TASK ITEM | Pull each line with the string "head" from the entries.

□ □ □ □ □ □ □

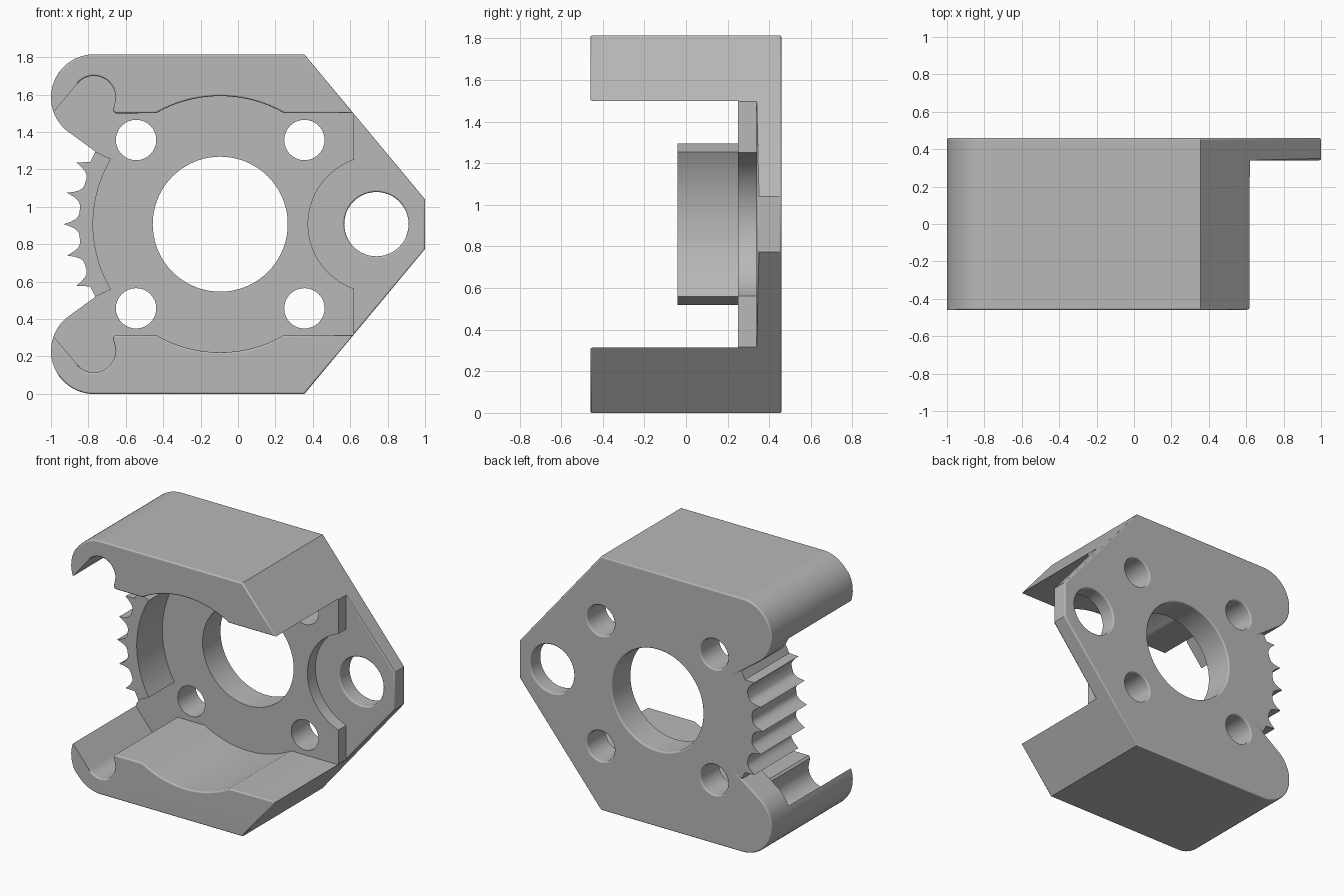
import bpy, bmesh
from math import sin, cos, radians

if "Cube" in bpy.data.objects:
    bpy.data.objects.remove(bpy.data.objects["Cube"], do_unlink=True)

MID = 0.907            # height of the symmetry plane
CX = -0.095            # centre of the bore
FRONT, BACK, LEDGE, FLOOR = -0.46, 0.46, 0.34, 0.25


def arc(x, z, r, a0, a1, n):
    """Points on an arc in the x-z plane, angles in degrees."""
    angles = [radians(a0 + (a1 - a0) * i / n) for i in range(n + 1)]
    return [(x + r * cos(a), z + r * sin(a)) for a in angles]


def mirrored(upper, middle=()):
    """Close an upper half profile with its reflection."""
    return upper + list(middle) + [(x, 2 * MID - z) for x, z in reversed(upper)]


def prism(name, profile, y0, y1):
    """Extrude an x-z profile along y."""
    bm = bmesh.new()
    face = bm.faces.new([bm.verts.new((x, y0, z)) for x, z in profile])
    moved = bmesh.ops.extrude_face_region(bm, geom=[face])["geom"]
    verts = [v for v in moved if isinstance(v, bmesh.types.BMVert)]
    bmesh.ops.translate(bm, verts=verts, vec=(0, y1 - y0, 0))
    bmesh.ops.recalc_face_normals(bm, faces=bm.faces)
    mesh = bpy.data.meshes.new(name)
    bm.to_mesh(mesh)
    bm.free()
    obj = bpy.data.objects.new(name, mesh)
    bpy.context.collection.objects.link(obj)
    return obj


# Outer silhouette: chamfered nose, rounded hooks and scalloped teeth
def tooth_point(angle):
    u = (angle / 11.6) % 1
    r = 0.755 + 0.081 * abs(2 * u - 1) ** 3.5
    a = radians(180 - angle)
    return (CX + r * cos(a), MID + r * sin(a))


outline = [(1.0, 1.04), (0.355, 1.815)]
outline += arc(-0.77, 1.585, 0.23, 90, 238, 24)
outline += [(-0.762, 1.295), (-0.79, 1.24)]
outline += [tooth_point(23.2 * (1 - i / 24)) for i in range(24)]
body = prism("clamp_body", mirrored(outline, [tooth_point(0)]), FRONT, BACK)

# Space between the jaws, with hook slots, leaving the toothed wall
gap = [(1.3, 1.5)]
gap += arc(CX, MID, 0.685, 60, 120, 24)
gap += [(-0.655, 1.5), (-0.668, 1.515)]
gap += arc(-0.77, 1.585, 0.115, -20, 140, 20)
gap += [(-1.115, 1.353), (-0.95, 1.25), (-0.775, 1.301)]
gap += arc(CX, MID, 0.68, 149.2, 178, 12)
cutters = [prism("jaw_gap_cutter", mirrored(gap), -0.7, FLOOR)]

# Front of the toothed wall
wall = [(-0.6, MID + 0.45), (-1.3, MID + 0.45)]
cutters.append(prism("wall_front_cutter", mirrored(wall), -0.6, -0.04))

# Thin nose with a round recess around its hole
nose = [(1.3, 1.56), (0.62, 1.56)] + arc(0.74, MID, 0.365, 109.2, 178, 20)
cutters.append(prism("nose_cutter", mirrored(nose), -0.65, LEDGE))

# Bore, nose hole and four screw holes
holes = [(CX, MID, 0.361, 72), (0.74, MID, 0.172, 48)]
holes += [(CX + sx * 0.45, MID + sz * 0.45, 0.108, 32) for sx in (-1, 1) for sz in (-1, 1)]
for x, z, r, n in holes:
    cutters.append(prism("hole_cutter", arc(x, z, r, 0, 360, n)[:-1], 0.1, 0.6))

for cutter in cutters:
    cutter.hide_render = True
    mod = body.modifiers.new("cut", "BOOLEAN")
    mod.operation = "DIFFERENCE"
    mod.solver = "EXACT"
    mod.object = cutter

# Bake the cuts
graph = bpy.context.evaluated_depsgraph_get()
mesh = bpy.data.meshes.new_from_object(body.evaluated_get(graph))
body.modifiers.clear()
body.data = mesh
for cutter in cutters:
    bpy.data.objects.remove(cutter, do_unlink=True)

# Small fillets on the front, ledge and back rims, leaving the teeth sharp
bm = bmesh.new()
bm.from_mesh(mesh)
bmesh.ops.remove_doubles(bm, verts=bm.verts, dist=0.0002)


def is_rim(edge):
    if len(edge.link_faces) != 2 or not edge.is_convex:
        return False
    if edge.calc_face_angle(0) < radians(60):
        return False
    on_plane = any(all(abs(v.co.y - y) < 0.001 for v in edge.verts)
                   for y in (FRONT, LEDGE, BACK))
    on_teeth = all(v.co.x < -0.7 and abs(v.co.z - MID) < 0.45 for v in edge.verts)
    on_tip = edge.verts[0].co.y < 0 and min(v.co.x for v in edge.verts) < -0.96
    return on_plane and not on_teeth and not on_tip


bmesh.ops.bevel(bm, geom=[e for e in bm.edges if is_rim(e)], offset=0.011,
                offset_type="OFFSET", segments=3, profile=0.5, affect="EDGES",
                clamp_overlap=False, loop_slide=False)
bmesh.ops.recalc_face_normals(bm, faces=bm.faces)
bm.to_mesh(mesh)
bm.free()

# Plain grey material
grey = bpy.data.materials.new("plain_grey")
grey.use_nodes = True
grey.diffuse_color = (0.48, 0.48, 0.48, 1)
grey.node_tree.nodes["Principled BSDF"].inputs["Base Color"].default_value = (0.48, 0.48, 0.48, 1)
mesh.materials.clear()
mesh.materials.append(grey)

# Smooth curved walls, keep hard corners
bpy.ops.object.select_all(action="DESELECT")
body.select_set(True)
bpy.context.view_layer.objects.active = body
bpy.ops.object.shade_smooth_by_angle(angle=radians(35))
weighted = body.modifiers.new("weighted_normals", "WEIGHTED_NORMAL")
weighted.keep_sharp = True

□ □ □ □ □ □ □

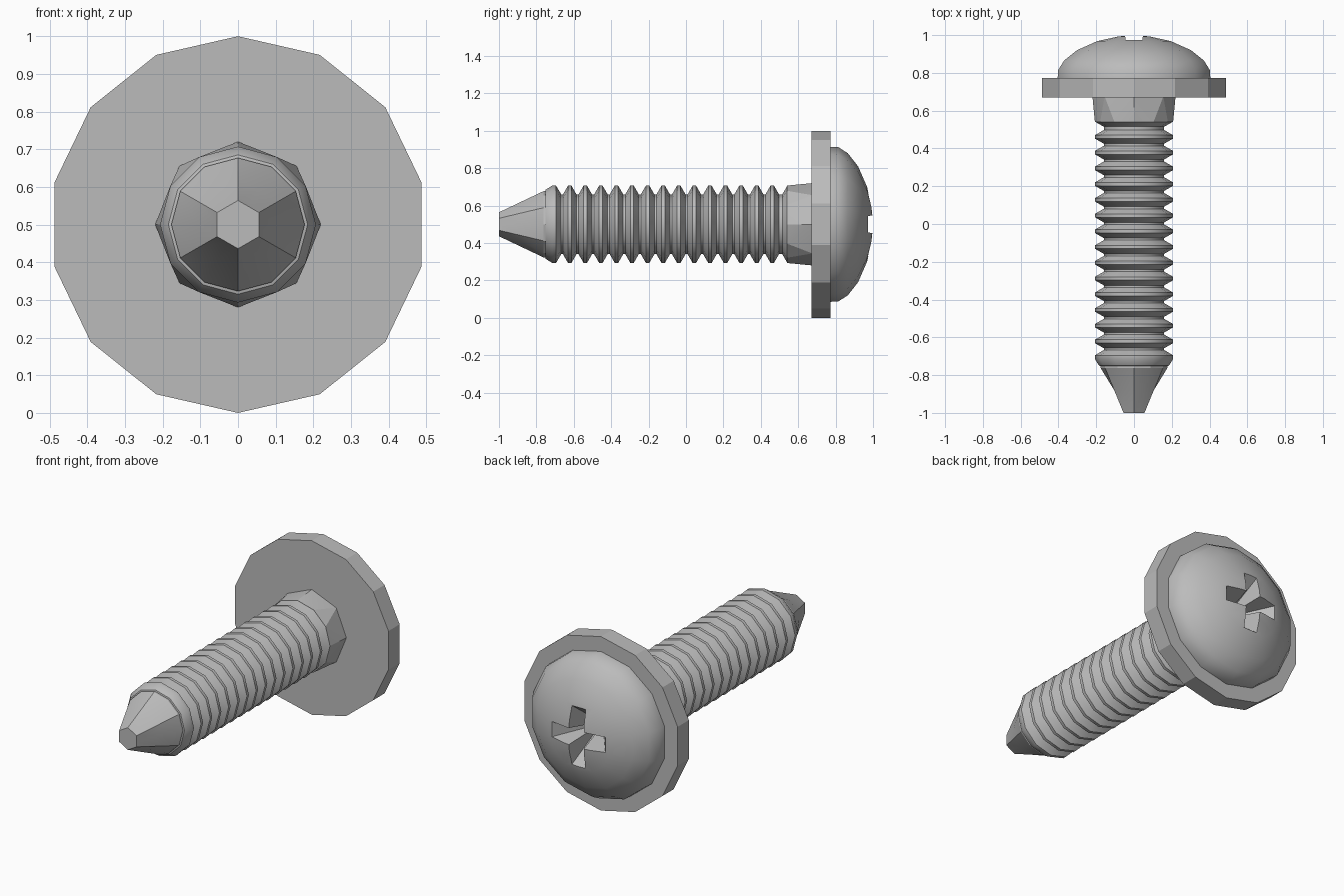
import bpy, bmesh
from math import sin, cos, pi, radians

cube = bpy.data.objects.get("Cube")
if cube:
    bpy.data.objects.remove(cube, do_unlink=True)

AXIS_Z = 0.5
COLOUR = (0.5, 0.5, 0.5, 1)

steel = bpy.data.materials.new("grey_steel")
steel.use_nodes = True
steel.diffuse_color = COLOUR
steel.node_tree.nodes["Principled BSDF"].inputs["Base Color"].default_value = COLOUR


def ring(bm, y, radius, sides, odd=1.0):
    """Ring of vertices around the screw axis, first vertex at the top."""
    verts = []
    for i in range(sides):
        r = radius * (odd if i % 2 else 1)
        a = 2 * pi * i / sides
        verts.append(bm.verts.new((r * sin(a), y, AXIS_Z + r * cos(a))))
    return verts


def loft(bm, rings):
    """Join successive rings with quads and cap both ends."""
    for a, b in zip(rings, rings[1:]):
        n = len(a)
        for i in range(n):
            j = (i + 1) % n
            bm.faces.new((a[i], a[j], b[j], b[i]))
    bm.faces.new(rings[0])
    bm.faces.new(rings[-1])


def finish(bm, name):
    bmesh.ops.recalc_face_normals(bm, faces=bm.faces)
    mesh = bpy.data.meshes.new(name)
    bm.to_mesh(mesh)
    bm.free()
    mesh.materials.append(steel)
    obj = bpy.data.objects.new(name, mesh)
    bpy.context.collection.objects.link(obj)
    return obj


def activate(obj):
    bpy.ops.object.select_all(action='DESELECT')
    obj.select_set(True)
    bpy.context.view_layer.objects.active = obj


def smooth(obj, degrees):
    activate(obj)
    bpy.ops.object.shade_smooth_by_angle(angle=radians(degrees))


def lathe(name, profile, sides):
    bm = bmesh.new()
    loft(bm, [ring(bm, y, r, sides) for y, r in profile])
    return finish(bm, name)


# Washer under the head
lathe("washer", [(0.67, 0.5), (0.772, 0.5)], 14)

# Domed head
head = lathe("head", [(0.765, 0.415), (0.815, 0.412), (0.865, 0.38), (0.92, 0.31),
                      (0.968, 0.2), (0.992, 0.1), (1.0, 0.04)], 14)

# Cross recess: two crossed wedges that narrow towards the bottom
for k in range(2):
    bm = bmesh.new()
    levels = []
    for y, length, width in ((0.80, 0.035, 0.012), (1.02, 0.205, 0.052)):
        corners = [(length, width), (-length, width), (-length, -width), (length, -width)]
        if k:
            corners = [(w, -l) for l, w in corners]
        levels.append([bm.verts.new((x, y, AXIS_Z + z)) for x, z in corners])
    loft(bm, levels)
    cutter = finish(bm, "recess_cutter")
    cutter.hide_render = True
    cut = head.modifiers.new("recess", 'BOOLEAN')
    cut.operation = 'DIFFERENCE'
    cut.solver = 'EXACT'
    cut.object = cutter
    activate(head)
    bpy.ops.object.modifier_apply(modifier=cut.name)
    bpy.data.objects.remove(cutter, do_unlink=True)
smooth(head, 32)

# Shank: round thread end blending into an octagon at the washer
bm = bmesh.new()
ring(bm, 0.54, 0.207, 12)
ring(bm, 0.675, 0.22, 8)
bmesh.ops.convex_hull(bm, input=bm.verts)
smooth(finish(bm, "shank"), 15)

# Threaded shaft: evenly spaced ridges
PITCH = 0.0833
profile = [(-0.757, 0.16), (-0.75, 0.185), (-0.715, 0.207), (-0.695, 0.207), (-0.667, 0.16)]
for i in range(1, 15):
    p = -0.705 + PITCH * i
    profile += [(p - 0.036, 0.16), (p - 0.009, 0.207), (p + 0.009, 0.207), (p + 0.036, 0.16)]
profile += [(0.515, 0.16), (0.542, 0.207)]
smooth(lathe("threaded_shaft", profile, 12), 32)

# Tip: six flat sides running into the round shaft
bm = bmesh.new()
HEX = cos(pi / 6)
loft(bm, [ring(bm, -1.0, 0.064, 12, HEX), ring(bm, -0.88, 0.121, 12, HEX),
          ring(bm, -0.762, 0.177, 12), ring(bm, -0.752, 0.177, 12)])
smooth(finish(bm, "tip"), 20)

□ □ □ □ □ □ □

EXERCISE RESPONSE |
# Washer under the head
# Domed head
head = lathe("head", [(0.765, 0.415), (0.815, 0.412), (0.865, 0.38), (0.92, 0.31),
    cut = head.modifiers.new("recess", 'BOOLEAN')
    activate(head)
smooth(head, 32)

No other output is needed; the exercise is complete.